Education Specialist (EdS)
Semester of Degree Completion
Freddie A. Banks, Jr.
The purpose of this study was to investigate the use of principled negotiations in contract negotiations between teachers and Illinois public school district boards of education. The study examined three questions from both the union president's perspective and the superintendent's viewpoint. The first question was "If superintendents and teacher union leaders had the opportunity to become familiar with the principled negotiations model, to what extent did they perceive themselves interested in using this model for negotiations?" The second question was "Why has principled negotiations not been used as a model more often in Illinois public education contract negotiations?" The third question was "What were the perceptions of superintendents and union presidents of the outcomes of using a collaborative bargaining model, rather than an adversarial bargaining model?"
To obtain data to address these three questions, the researcher developed a survey with 25 questions. The survey was mailed to 150 Illinois public school superintendents and 150 local presidents of the Illinois Education Association. Most of the questions on the survey were multiple choice, however, the last seven questions called for a response on a Likert Scale. Eight questions requested responses about the demographics of the district. The requested demographic information included the financial status of the district, the bargaining history of the district, and the administration's relationship with the union in addition to the more common demographic information concerning size and environment. The rest of the survey was devoted to soliciting information to address the three research questions. There were five survey questions that addressed the first research question, four survey questions that addressed the second research question, and eight survey questions that addressed the third research question.
The results of the survey show that many superintendents and the union presidents stated a willingness to use collaborative bargaining in negotiations. In particular, there was a strong interest stated to use the model of principled negotiations described in the survey. Sixty-two percent of the superintendents indicated interest in using principled negotiations, while only eight percent indicated no interest. Fifty-seven percent of the union presidents indicated interest in using principled negotiations, while only 11% indicated no interest. The other respondents were undecided.
The responses indicated that a lack of familiarity with the model, a perception that collaborative models took more skill, and a perception that there was greater personal risk to the negotiator who used a collaborative model were all possible factors that inhibited the more frequent use of principled negotiations. In particular, only 43% of the superintendents and 48% of the union presidents indicated that they had read about principled negotiations. Furthermore, 67% of the superintendents and 77% of the union presidents felt that it took more skill to use a collaborative model than the traditional model. Thirty-seven percent of the superintendents and 41% of the union presidents perceived that there was more personal risk in using a collaborative model.
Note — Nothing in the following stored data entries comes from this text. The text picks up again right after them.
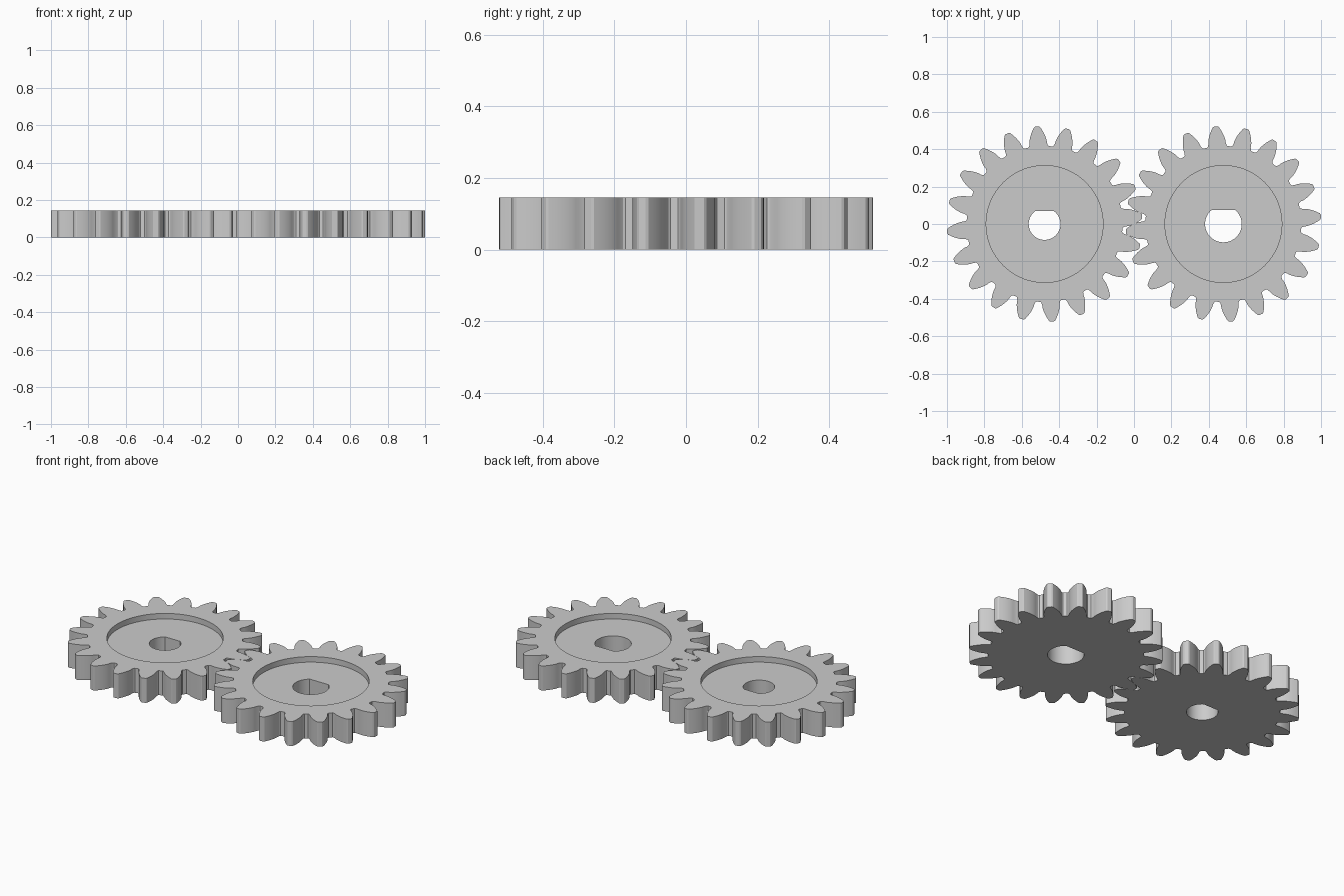
import bpy, bmesh
from math import pi, cos, sin, tan, acos, asin, radians, sqrt

if "Cube" in bpy.data.objects:
    bpy.data.objects.remove(bpy.data.objects["Cube"])

TEETH = 20
PITCH_R, TIP_R, ROOT_R = 0.478, 0.523, 0.417
PRESSURE = radians(25)
BASE_R = PITCH_R * cos(PRESSURE)
HEIGHT, RECESS_R, RECESS_DEPTH = 0.145, 0.3125, 0.033
PHASE = radians(4.5)


def inv(a):
    return tan(a) - a


def half_angle(r):
    """Half the angular tooth thickness at radius r (involute flank)."""
    return pi / (2 * TEETH) + inv(PRESSURE) - inv(acos(min(1, BASE_R / r)))


def gear_profile():
    # one flank from the root fillet up to the tip, mirrored for each tooth
    flank = [(ROOT_R, 0.132), (ROOT_R + 0.004, 0.12)]
    for i in range(8):
        r = BASE_R + (TIP_R - 0.004 - BASE_R) * i / 7
        flank.append((r, half_angle(r)))
    flank.append((TIP_R, half_angle(TIP_R) * 0.7))
    pts = []
    for k in range(TEETH):
        c = PHASE + 2 * pi * k / TEETH
        tooth = [(r, c - a) for r, a in flank] + [(r, c + a) for r, a in reversed(flank)]
        pts += [(r * cos(a), r * sin(a)) for r, a in tooth]
    return pts


def circle(r, n=72):
    return [(r * cos(2 * pi * i / n), r * sin(2 * pi * i / n)) for i in range(n)]


def d_bore(r, flat, n=40):
    # round hole closed by a flat on the +y side
    start = pi - asin(flat / r)
    sweep = pi + 2 * asin(flat / r)
    return [(r * cos(start + sweep * i / n), r * sin(start + sweep * i / n)) for i in range(n + 1)]


def make_gear(name, x, bore_r, flat):
    bm = bmesh.new()

    def loop(pts, z):
        vs = [bm.verts.new((px, py, z)) for px, py in pts]
        es = [bm.edges.new((vs[i - 1], vs[i])) for i in range(len(vs))]
        return vs, es

    def wall(a, b):
        for i in range(len(a)):
            bm.faces.new((a[i - 1], a[i], b[i], b[i - 1]))

    floor_z = HEIGHT - RECESS_DEPTH
    outer, bore, recess = gear_profile(), d_bore(bore_r, flat), circle(RECESS_R)
    o0, o1 = loop(outer, 0), loop(outer, HEIGHT)
    b0, b1 = loop(bore, 0), loop(bore, floor_z)
    r0, r1 = loop(recess, floor_z), loop(recess, HEIGHT)
    # underside, toothed rim top and recessed web
    for a, b in ((o0, b0), (o1, r1), (r0, b1)):
        bmesh.ops.triangle_fill(bm, edges=a[1] + b[1], use_beauty=True)
    # toothed side, bore wall and recess wall
    for a, b in ((o0, o1), (b0, b1), (r0, r1)):
        wall(a[0], b[0])
    bmesh.ops.recalc_face_normals(bm, faces=bm.faces[:])
    me = bpy.data.meshes.new(name)
    bm.to_mesh(me)
    bm.free()
    ob = bpy.data.objects.new(name, me)
    ob.location.x = x
    bpy.context.collection.objects.link(ob)
    bpy.ops.object.select_all(action='DESELECT')
    ob.select_set(True)
    bpy.context.view_layer.objects.active = ob
    bpy.ops.object.shade_smooth_by_angle(angle=radians(25))


make_gear("left_gear", -PITCH_R, 0.085, 0.07)
make_gear("right_gear", PITCH_R, 0.098, 0.076)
As a prelude to the discussion of principled negotiations, this study identified the origins of collaborative bargaining from conflict resolution. The reasons for the emergence of collaborative bargaining and the creation of principled negotiations as a subset of those collaborative models were also presented. The definitions of principled, positional, concessional, and win-win negotiations were included in concise form to provide easy comparisons and contrasts between models.
The researcher's personal experiences with principled negotiations were presented. The evolution of bargaining in the Community Unit #2 School District, Mattoon, Illinois, were presented as an example of the historical background of teacher contract bargaining in Illinois.
Parker, Jerry L., "An Investigation of Principled Negotiations as It Applies to Contract Negotiations in the Public Schools" (1997). Masters Theses. 1807.